Pete, the Face of Geyserville
If you happen to be on the streets of Geyserville at 6 a.m., you’re likely to see Pete Stone starting his daily rounds.
With garbage bags hanging from his pockets, Stone’s first stop is usually the Geyserville Market, where he gets his first cup of coffee. Just before 7 a.m., he comes back in time to help open the Geyserville Mud coffee shop, putting out tables and chairs before he sits down for breakfast.
On Mondays he helps store owners put out their garbage cans, and on Tuesdays he helps them take the cans in.
For as long as anyone can remember, Stone has been lovingly cleaning Geyserville’s streets.
A few years back, the Geyserville Chamber of Commerce purchased signs and Syar Industries erected them on both ends of town. “Geyserville thanks Pete Stone,” they say.
A man of few words, Stone has little to say about the honor, or about himself for that matter. Locals don’t ask, accepting him at face value and protecting him as one of their own.
Stone says his family was on its way to Oregon from Monterey in 1961 when they stopped in Geyserville. They bought a house and never left.
Stone graduated from Geyserville High School, spent a few years as an Army firefighter at Fort Riley, Kan., then joined the Geyserville Volunteer Fire Department.

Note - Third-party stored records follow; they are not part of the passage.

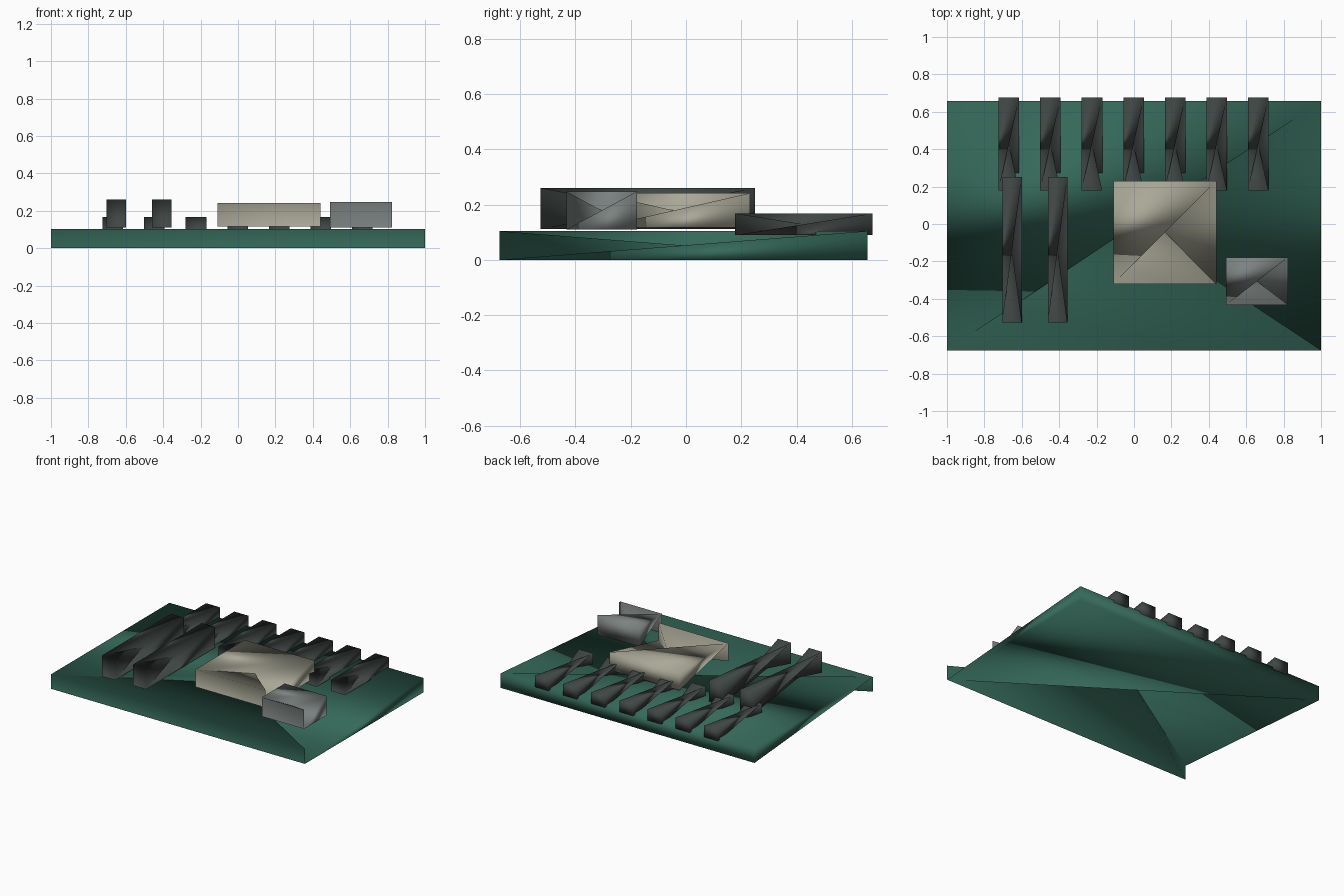
import bpy
import bmesh

if "Cube" in bpy.data.objects:
    bpy.data.objects.remove(bpy.data.objects["Cube"])


def material(name, rgb):
    m = bpy.data.materials.new(name)
    m.diffuse_color = (*rgb, 1)
    m.use_nodes = True
    m.node_tree.nodes["Principled BSDF"].inputs["Base Color"].default_value = m.diffuse_color
    return m


GREEN = material("board_green", (0.035, 0.14, 0.10))
DARK = material("dark_plastic", (0.05, 0.062, 0.057))
BEIGE = material("beige_metal", (0.40, 0.39, 0.31))
GREY = material("grey_metal", (0.20, 0.225, 0.22))

# Low-poly block: intact front and back ends, with the side faces
# running crosswise between them, as the angled views show
TRIS = [(0, 1, 2), (2, 3, 0), (4, 5, 6), (6, 7, 4),   # back and front ends
        (1, 5, 6), (6, 2, 1), (4, 0, 3), (3, 7, 4),   # left and right
        (4, 5, 1), (1, 0, 4), (3, 2, 6), (6, 7, 3)]   # base and top


def block(name, xs, ys, zs, mat):
    (l, r), (f, b), (lo, hi) = xs, ys, zs
    bm = bmesh.new()
    back = [(r, b, lo), (l, b, lo), (l, b, hi), (r, b, hi)]
    front = [(r, f, lo), (r, f, hi), (l, f, hi), (l, f, lo)]
    v = [bm.verts.new(p) for p in back + front]
    for t in TRIS:
        bm.faces.new([v[i] for i in t]).smooth = True
    me = bpy.data.meshes.new(name)
    bm.to_mesh(me)
    bm.free()
    me.materials.append(mat)
    ob = bpy.data.objects.new(name, me)
    bpy.context.collection.objects.link(ob)
    return ob


# Circuit board
block("circuit_board", (-1, 1), (-0.675, 0.657), (0, 0.104), GREEN)

# Row of expansion slots along the back edge
for i in range(7):
    x = -0.669 + i * 0.2222
    block(f"expansion_slot_{i + 1}", (x - 0.055, x + 0.055),
          (0.178, 0.675), (0.089, 0.168), DARK)

# Two memory modules
for i, x in enumerate((-0.652, -0.408)):
    block(f"memory_module_{i + 1}", (x - 0.052, x + 0.052),
          (-0.527, 0.25), (0.112, 0.26), DARK)

# Processor and small heat sink
block("processor", (-0.11, 0.44), (-0.32, 0.231), (0.116, 0.241), BEIGE)
block("heat_sink", (0.492, 0.824), (-0.433, -0.178), (0.11, 0.247), GREY)
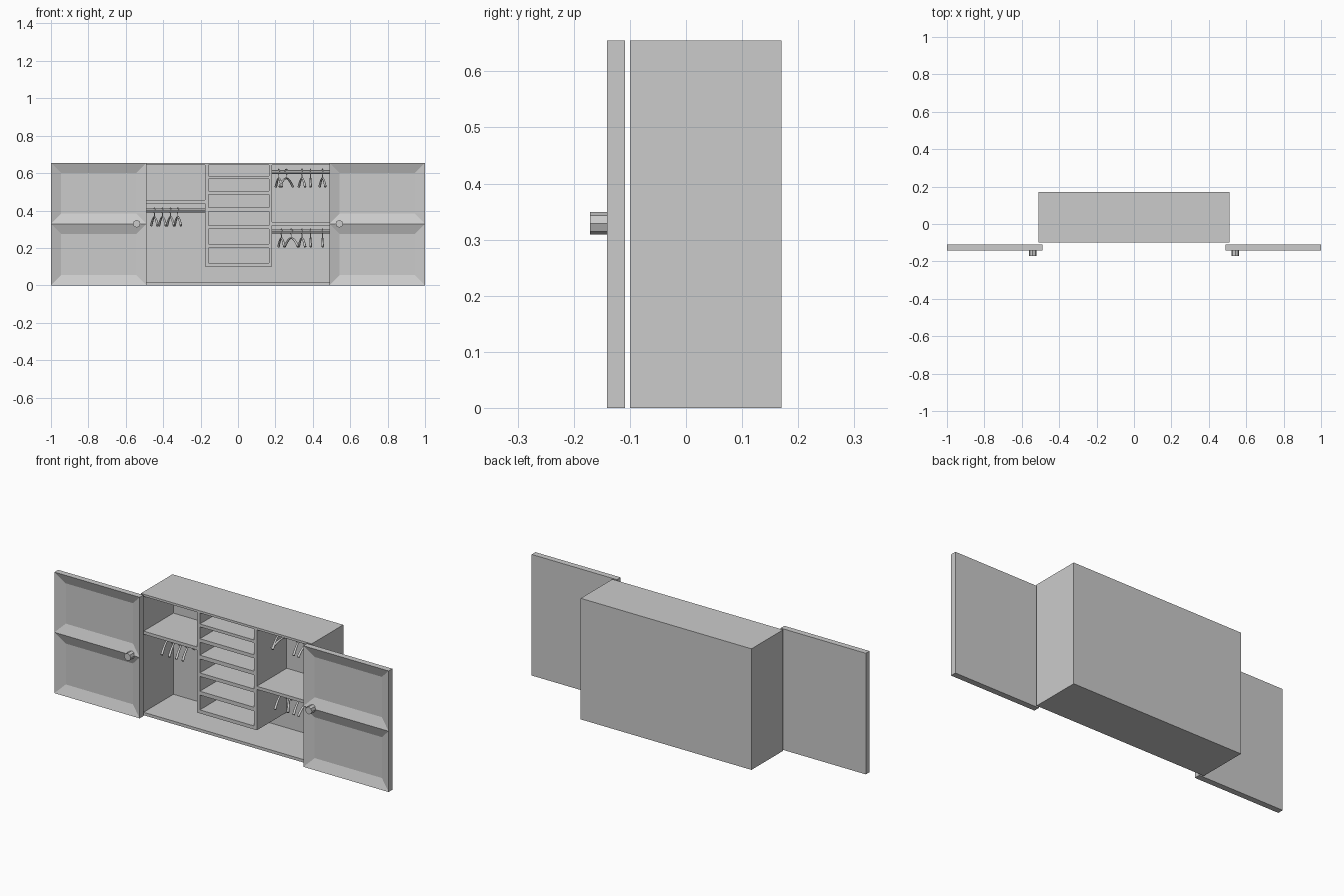
import bpy, bmesh, math
from mathutils import Matrix, Vector

if "Cube" in bpy.data.objects:
    bpy.data.objects.remove(bpy.data.objects["Cube"])

FRONT, BACK, HEIGHT = -0.10, 0.17, 0.655
INNER_BACK = 0.155


def new_object(name, bm):
    mesh = bpy.data.meshes.new(name)
    bm.to_mesh(mesh)
    bm.free()
    ob = bpy.data.objects.new(name, mesh)
    bpy.context.collection.objects.link(ob)
    return ob


def box_bm(x0, x1, y0, y1, z0, z1):
    bm = bmesh.new()
    size = Matrix.Diagonal((x1 - x0, y1 - y0, z1 - z0, 1))
    centre = Matrix.Translation(((x0 + x1) / 2, (y0 + y1) / 2, (z0 + z1) / 2))
    bmesh.ops.create_cube(bm, size=1, matrix=centre @ size)
    return bm


def board(name, x0, x1, z0, z1, y0=FRONT, y1=INNER_BACK):
    return new_object(name, box_bm(x0, x1, y0, y1, z0, z1))


def cylinder(name, radius, length, matrix, sides=8):
    bm = bmesh.new()
    bmesh.ops.create_cone(bm, cap_ends=True, segments=sides, radius1=radius,
                          radius2=radius, depth=length, matrix=matrix)
    return new_object(name, bm)


def mirror(ob):
    ob.modifiers.new("mirror", "MIRROR").use_axis = (True, False, False)


# Carcass
W, WI = 0.511, 0.495
board("back_panel", -W, W, 0, HEIGHT, INNER_BACK, BACK)
board("top_board", -W, W, 0.643, HEIGHT)
board("bottom_board", -W, W, 0, 0.016)
mirror(board("side_wall", WI, W, 0.016, 0.643))

# Central shelf tower
board("tower_left_wall", -0.176, -0.158, 0.10, 0.643)
board("tower_right_wall", 0.165, 0.183, 0.10, 0.643)
for z0, z1 in [(0.10, 0.119), (0.199, 0.220), (0.300, 0.319),
               (0.394, 0.415), (0.485, 0.504), (0.568, 0.584)]:
    board("tower_shelf", -0.158, 0.165, z0, z1)

# Side shelves
board("left_shelf", -WI, -0.176, 0.438, 0.455)
board("right_shelf", 0.183, WI, 0.321, 0.338)

# Doors with two sunken bevelled panels each
bm = box_bm(0.49, 1.0, -0.141, -0.109, 0, HEIGHT)
bmesh.ops.bisect_plane(bm, geom=bm.verts[:] + bm.edges[:] + bm.faces[:],
                       plane_co=(0, 0, 0.329), plane_no=(0, 0, 1))
bm.normal_update()
panels = [f for f in bm.faces if f.normal.y < -0.9]
bmesh.ops.inset_individual(bm, faces=panels, thickness=0.054, depth=-0.02,
                           use_even_offset=True)
mirror(new_object("door", bm))

# Door knobs
mirror(cylinder("knob", 0.02, 0.045, Matrix.Translation((0.542, -0.1485, 0.329))
                @ Matrix.Rotation(math.pi / 2, 4, 'X')))


def hanger(x, z, angle):
    """Wooden arms and a hook looped over the rod at height z."""
    curve = bpy.data.curves.new("hanger", 'CURVE')
    curve.dimensions = '3D'
    curve.bevel_depth = 0.006
    curve.bevel_resolution = 1
    curve.use_fill_caps = True
    # Drooping arms, thicker at the ends
    arms = [(t * 0.075, -0.034 - 0.046 * abs(t) ** 1.8, 0.75 + 0.4 * abs(t))
            for t in [i / 5 for i in range(-5, 6)]]
    # Hook
    hook = [(0, -0.034, 0.4)] + [
        (0.015 * math.cos(a), 0.015 * math.sin(a), 0.4)
        for a in [math.radians(-90 + 30 * i) for i in range(10)]]
    for pts in (arms, hook):
        sp = curve.splines.new('POLY')
        sp.points.add(len(pts) - 1)
        for p, (y, dz, r) in zip(sp.points, pts):
            p.co = (0, y, dz, 1)
            p.radius = r
    ob = bpy.data.objects.new("hanger", curve)
    ob.location = (x, 0.035, z)
    ob.rotation_euler.z = math.radians(angle)
    bpy.context.collection.objects.link(ob)


# Rods and their hangers: x range, height, (x, turn)
rails = [
    (-WI, -0.176, 0.400, [(-0.447, 13), (-0.404, 14), (-0.361, 14), (-0.322, 13)]),
    (0.183, WI, 0.607, [(0.218, 12), (0.258, -28), (0.342, 13), (0.388, 0), (0.452, 12)]),
    (0.183, WI, 0.287, [(0.232, 12), (0.285, 28), (0.342, 13), (0.388, 0), (0.452, 0)]),
]
for x0, x1, z, hangers in rails:
    cylinder("hanging_rod", 0.011, x1 - x0,
             Matrix.Translation(((x0 + x1) / 2, 0.035, z))
             @ Matrix.Rotation(math.pi / 2, 4, 'Y'))
    for x, angle in hangers:
        hanger(x, z, angle)
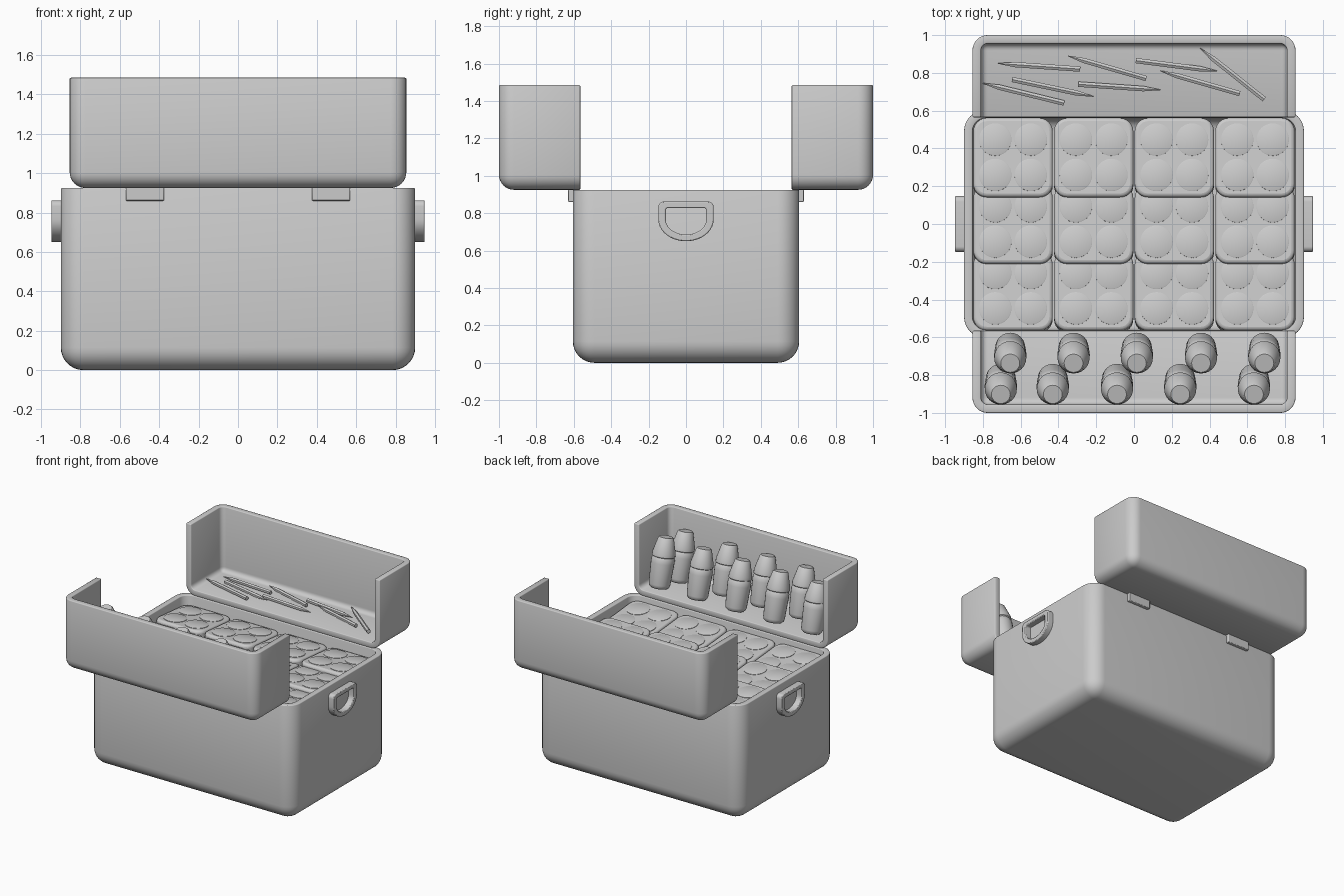
import bpy, bmesh
from math import radians, sin, cos, pi, atan2, hypot
from mathutils import Matrix, Vector

cube = bpy.data.objects.get("Cube")
if cube:
    bpy.data.objects.remove(cube, do_unlink=True)

grey = bpy.data.materials.new("plain grey")
grey.use_nodes = True
GREY = (0.6, 0.6, 0.6, 1)
grey.diffuse_color = GREY
grey.node_tree.nodes["Principled BSDF"].inputs["Base Color"].default_value = GREY


def finish(bm, name, matrix=None, angle=35):
    """Turn a bmesh into a smooth-shaded object."""
    bmesh.ops.recalc_face_normals(bm, faces=bm.faces)
    mesh = bpy.data.meshes.new(name)
    bm.to_mesh(mesh)
    bm.free()
    mesh.materials.append(grey)
    ob = bpy.data.objects.new(name, mesh)
    bpy.context.collection.objects.link(ob)
    if matrix:
        ob.matrix_world = matrix
    bpy.ops.object.select_all(action='DESELECT')
    ob.select_set(True)
    bpy.context.view_layer.objects.active = ob
    bpy.ops.object.shade_smooth_by_angle(angle=radians(angle))
    return ob


def soften(ob, width, segments=2):
    bev = ob.modifiers.new("soft edges", 'BEVEL')
    bev.width, bev.segments = width, segments
    bev.limit_method, bev.angle_limit = 'ANGLE', radians(40)


def box_bm(lo, hi):
    bm = bmesh.new()
    lo, hi = Vector(lo), Vector(hi)
    bmesh.ops.create_cube(bm, size=1)
    for v in bm.verts:
        v.co = [(lo[i] + hi[i]) / 2 + v.co[i] * (hi[i] - lo[i]) for i in range(3)]
    return bm


def shell(name, lo, hi, radius, wall, open_dirs):
    """Rounded box with the sides facing open_dirs left off."""
    bm = box_bm(lo, hi)
    dirs = [Vector(d) for d in open_dirs]
    is_open = lambda f: any(f.normal.dot(d) > 0.99 for d in dirs)
    bm.normal_update()
    edges = [e for e in bm.edges if not any(is_open(f) for f in e.link_faces)]
    # open faces go first so the rounding runs cleanly to the rim
    bmesh.ops.bevel(bm, geom=edges, offset=radius, segments=8, profile=0.5, affect='EDGES')
    bm.normal_update()
    bmesh.ops.delete(bm, geom=[f for f in bm.faces if is_open(f)], context='FACES')
    ob = finish(bm, name)
    sol = ob.modifiers.new("wall", 'SOLIDIFY')
    sol.thickness, sol.offset, sol.use_even_offset = wall, -1, True
    soften(ob, 0.006)
    return ob


def lathe(bm, profile, sides, matrix=Matrix()):
    """Stack tapered rings (radius, height) into one closed solid."""
    rings = []
    for r, z in profile:
        rings.append([bm.verts.new(matrix @ Vector((r * cos(2 * pi * i / sides),
                                                    r * sin(2 * pi * i / sides), z)))
                      for i in range(sides)])
    for a, b in zip(rings, rings[1:]):
        for i in range(sides):
            j = (i + 1) % sides
            bm.faces.new((a[i], a[j], b[j], b[i]))
    bm.faces.new(rings[0])
    bm.faces.new(rings[-1])


# Main case and its two half lids, swung open to front and back
RIM = 0.925
shell("case_body", (-0.9, -0.605, 0), (0.9, 0.605, RIM), 0.115, 0.045, [(0, 0, 1)])
shell("back_lid", (-0.855, 0.565, RIM), (0.855, 1, 1.485), 0.08, 0.045, [(0, 0, 1), (0, -1, 0)])
shell("front_lid", (-0.855, -1, RIM), (0.855, -0.565, 1.485), 0.08, 0.045, [(0, 0, 1), (0, 1, 0)])

# Hinges
for sy, end in ((-1, "front"), (1, "back")):
    for sx, side in ((-1, "right"), (1, "left")):
        ys = sorted((sy * 0.595, sy * 0.63))
        xs = sorted((sx * 0.375, sx * 0.57))
        soften(finish(box_bm((xs[0], ys[0], 0.86), (xs[1], ys[1], 0.93)),
                      f"{end}_{side}_hinge"), 0.005)


# D-shaped carrying rings on both ends
def d_outline(half, top, bottom, corner):
    """Flat top with round corners, elliptical lower half."""
    mid = bottom + (top - bottom) * 0.55
    pts = []
    for i in range(7):
        a = pi / 2 * i / 6
        pts.append((half - corner + corner * cos(a), top - corner + corner * sin(a)))
    pts += [(-y, z) for y, z in reversed(pts)]
    pts += [(-half * cos(pi * i / 20), mid - (mid - bottom) * sin(pi * i / 20)) for i in range(21)]
    return pts


def handle(sx, name):
    bm = bmesh.new()
    loops = []
    for shape in ((0.148, 0.862, 0.65, 0.03), (0.108, 0.828, 0.686, 0.012)):
        for x in (0.895, 0.948):
            loops.append([bm.verts.new((sx * x, y, z)) for y, z in d_outline(*shape)])
    n = len(loops[0])
    for a, b in ((0, 1), (1, 3), (3, 2), (2, 0)):
        for i in range(n):
            j = (i + 1) % n
            bm.faces.new((loops[a][i], loops[a][j], loops[b][j], loops[b][i]))
    soften(finish(bm, name), 0.006)


handle(1, "left_handle")
handle(-1, "right_handle")

# Food boxes laid like shingles, each with four round lids
SIZE, DEPTH = 0.42, 0.16
for row in range(3):
    for col in range(4):
        place = (Matrix.Translation(((col - 1.5) * 0.427, (1 - row) * 0.353, 0.868))
                 @ Matrix.Rotation(radians(-5), 4, 'X'))
        h = SIZE / 2
        bm = box_bm((-h, -h, -DEPTH), (h, h, 0))
        sides = [e for e in bm.edges if abs(e.verts[0].co.z - e.verts[1].co.z) > 0.1]
        bmesh.ops.bevel(bm, geom=sides, offset=0.07, segments=6, profile=0.5, affect='EDGES')
        soften(finish(bm, f"food_box_{row + 1}_{col + 1}", place), 0.018, 3)
        bm = bmesh.new()
        for sx in (-1, 1):
            for sy in (-1, 1):
                lathe(bm, [(0.086, -0.01), (0.086, 0.003), (0.082, 0.005)], 32,
                      Matrix.Translation((sx * 0.094, sy * 0.094, 0)))
        finish(bm, f"round_lids_{row + 1}_{col + 1}", place)

# Bottles leaning against the front lid
bottle = [(0.06, 0), (0.074, 0.012), (0.079, 0.03), (0.086, 0.19), (0.086, 0.215), (0.08, 0.23),
          (0.078, 0.235), (0.085, 0.24), (0.085, 0.265), (0.058, 0.37), (0.05, 0.38)]
rows = ((-0.645, (-0.655, -0.32, 0.015, 0.355, 0.69)),
        (-0.81, (-0.705, -0.43, -0.09, 0.245, 0.635)))
for r, (y, xs) in enumerate(rows):
    for i, x in enumerate(xs):
        bm = bmesh.new()
        lathe(bm, bottle, 24)
        place = Matrix.Translation((x, y, 0.985)) @ Matrix.Rotation(radians(14), 4, 'X')
        finish(bm, f"bottle_{r + 1}_{i + 1}", place)

# Pencils scattered in the back lid: blunt end, then tip
pencils = [(-0.285, 0.82, -0.72, 0.85), (0.065, 0.77, -0.35, 0.89),
           (0.01, 0.865, 0.44, 0.81), (0.69, 0.66, 0.35, 0.93),
           (-0.37, 0.64, -0.8, 0.745), (-0.645, 0.765, -0.215, 0.675),
           (-0.295, 0.74, 0.14, 0.71), (0.56, 0.69, 0.14, 0.81)]
for i, (bx, by, tx, ty) in enumerate(pencils):
    length = hypot(tx - bx, ty - by)
    bm = bmesh.new()
    lathe(bm, [(0.016, 0), (0.016, length - 0.09), (0.002, length)], 6)
    place = (Matrix.Translation((bx, by, 0.986 + 0.012 * (i % 2)))
             @ Matrix.Rotation(atan2(ty - by, tx - bx), 4, 'Z')
             @ Matrix.Rotation(pi / 2, 4, 'Y'))
    finish(bm, f"pencil_{i + 1}", place, 25)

Forty years later he is still volunteering.
He didn’t learn to drive, so twice a day Stone walks into town from the house he shared with his mother until her death. In 1976, he says, “the town started looking like a dump, so I started picking up trash.”
Townsfolk have quietly supported him over the years, providing meals, work and hundreds of garbage bags, the type Stone prefers. No one speaks about it. They just do it, considering it part of life in a small town.
At a time when most people Stone’s age are retiring, the only thing that slows him down is bad feet. As he says, “It comes with getting old.”
Each year the Chamber honors him with a dinner and gives him a gift certificate to his favorite restaurant, Adel’s in Healdsburg. People protect him, and some wonder what will become of the place when Stone is too old to continue.
“It will look just like L.A.,” says Doug Waelde of North County Properties, only partly in jest.
Read about all 10 people chosen as Towns’ “Faces of Sonoma County.”